This latest attempt at a zom-com is severely lacking the wit writer James Moran brought to his previous effort, Severance, and it oozes with stale humor that neither elicits laughs nor smiles. It’s weak sauce across the board and ultimately a disappointment. What it does have going for it is a wide-range of decent zombie FX gags, but from a review standpoint, I think that’s fairly vapid critique. These days there’s an abundance of great zombie FX gags. If you’re a fan of undead fare, however, I suppose the assortment of gunshot blasts, blows to the head and punting some of the zombies take in Cockneys vs. Zombies will please you to a degree.
Still, this movie is a mess, even if, amid the forced, silly banter, there is perhaps one half of a good idea for a film.
The frail half of the script concerns a pair of brothers (Harry Treadaway, Terry Macquire) who pull together a team to rob a bank. They intend to use the money they steal to help out their grandfather’s convalescent home (granddad is played by the perpetual scowler Alan Ford). The somewhat tolerable other half of the script that delivers the more amusing bits, meanwhile, concern granddad and his pals at the home.
A zombie outbreak occurs at a construction site and soon enough the brothers find their bank heist foiled as they’re forced to fight the undead to get to their granddad. The old man has his own troubles, however: The convalescent home is under attack, too, and the elderly are forced to defend themselves. This paves the way for a lot of “Oh, I wish that was better” and “They dropped the ball on that” moments. Zombies versus old folk – it should be gold, but nothing really connects.

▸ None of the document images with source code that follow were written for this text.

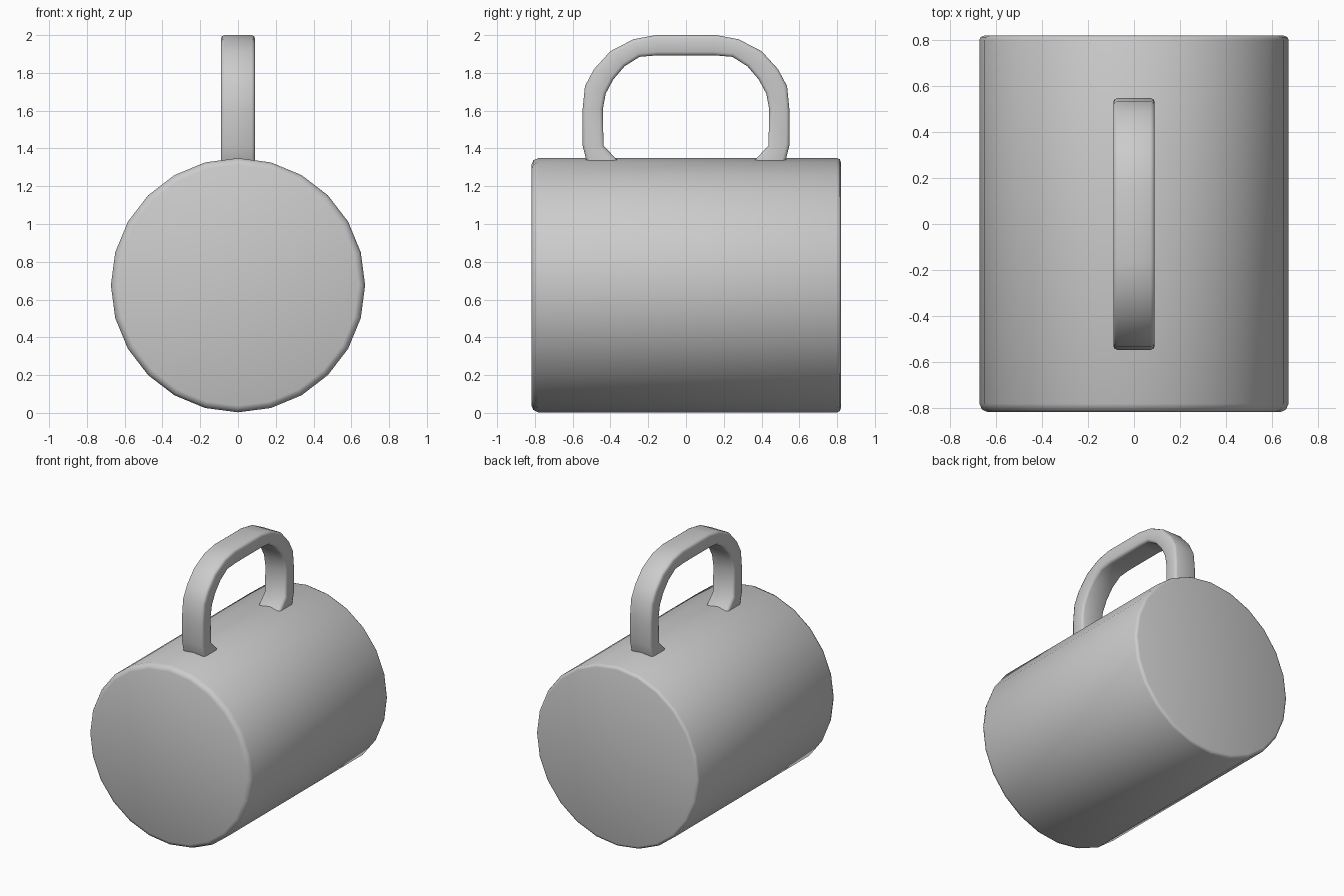
import bpy, bmesh, math

if "Cube" in bpy.data.objects:
    bpy.data.objects.remove(bpy.data.objects["Cube"])


def finish(bm, name, angle):
    bmesh.ops.recalc_face_normals(bm, faces=bm.faces)
    me = bpy.data.meshes.new(name)
    bm.to_mesh(me)
    bm.free()
    ob = bpy.data.objects.new(name, me)
    bpy.context.collection.objects.link(ob)
    bpy.ops.object.select_all(action='DESELECT')
    ob.select_set(True)
    bpy.context.view_layer.objects.active = ob
    bpy.ops.object.shade_smooth_by_angle(angle=math.radians(angle))
    return ob


# Body: closed 24-sided drum lying along y, with rounded rims
R, CZ, SIDES = 0.673, 0.676, 24
profile = [(-0.818, R - 0.035), (-0.808, R - 0.012), (-0.782, R),
           (0.80, R), (0.814, R - 0.006), (0.82, R - 0.022)]
bm = bmesh.new()
rings = []
for y, r in profile:
    rings.append([bm.verts.new((r * math.sin(2 * math.pi * i / SIDES), y,
                                CZ + r * math.cos(2 * math.pi * i / SIDES)))
                  for i in range(SIDES)])
for a, b in zip(rings, rings[1:]):
    for i in range(SIDES):
        j = (i + 1) % SIDES
        bm.faces.new((a[i], a[j], b[j], b[i]))
bm.faces.new(rings[0])
bm.faces.new(rings[-1])
finish(bm, "body", 50)

# Handle: outer and inner outline (y, z) for one half, mirrored to the other
outer = [(0.51, 1.29), (0.53, 1.345), (0.548, 1.42), (0.548, 1.60), (0.535, 1.73),
         (0.487, 1.82), (0.40, 1.915), (0.278, 1.978), (0.16, 2.0)]
inner = [(0.33, 1.29), (0.37, 1.345), (0.437, 1.415), (0.44, 1.61), (0.425, 1.69),
         (0.385, 1.765), (0.325, 1.835), (0.246, 1.885), (0.15, 1.893)]
outer += [(-y, z) for y, z in reversed(outer)]
inner += [(-y, z) for y, z in reversed(inner)]
W = 0.09
bm = bmesh.new()
sections = [[bm.verts.new(p) for p in ((-W, *o), (W, *o), (W, *i), (-W, *i))]
            for o, i in zip(outer, inner)]
long_edges = []
for a, b in zip(sections, sections[1:]):
    for k in range(4):
        m = (k + 1) % 4
        bm.faces.new((a[k], a[m], b[m], b[k]))
        long_edges.append(bm.edges.get((a[k], b[k])))
bm.faces.new(sections[0])
bm.faces.new(sections[-1])
# Soften the four long edges
bmesh.ops.bevel(bm, geom=long_edges, offset=0.018, segments=2, profile=0.5,
                affect='EDGES')
finish(bm, "handle", 50)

That sentiment goes for the rest of the movie. There’s a lack of connection between the viewer and the characters. The set-up is too rushed and we care about no one. Thankfully, Cockneys vs. Zombies is a short ride so, if you do endure it, you can return to the horror-comedies of yesterday that know how to get it right.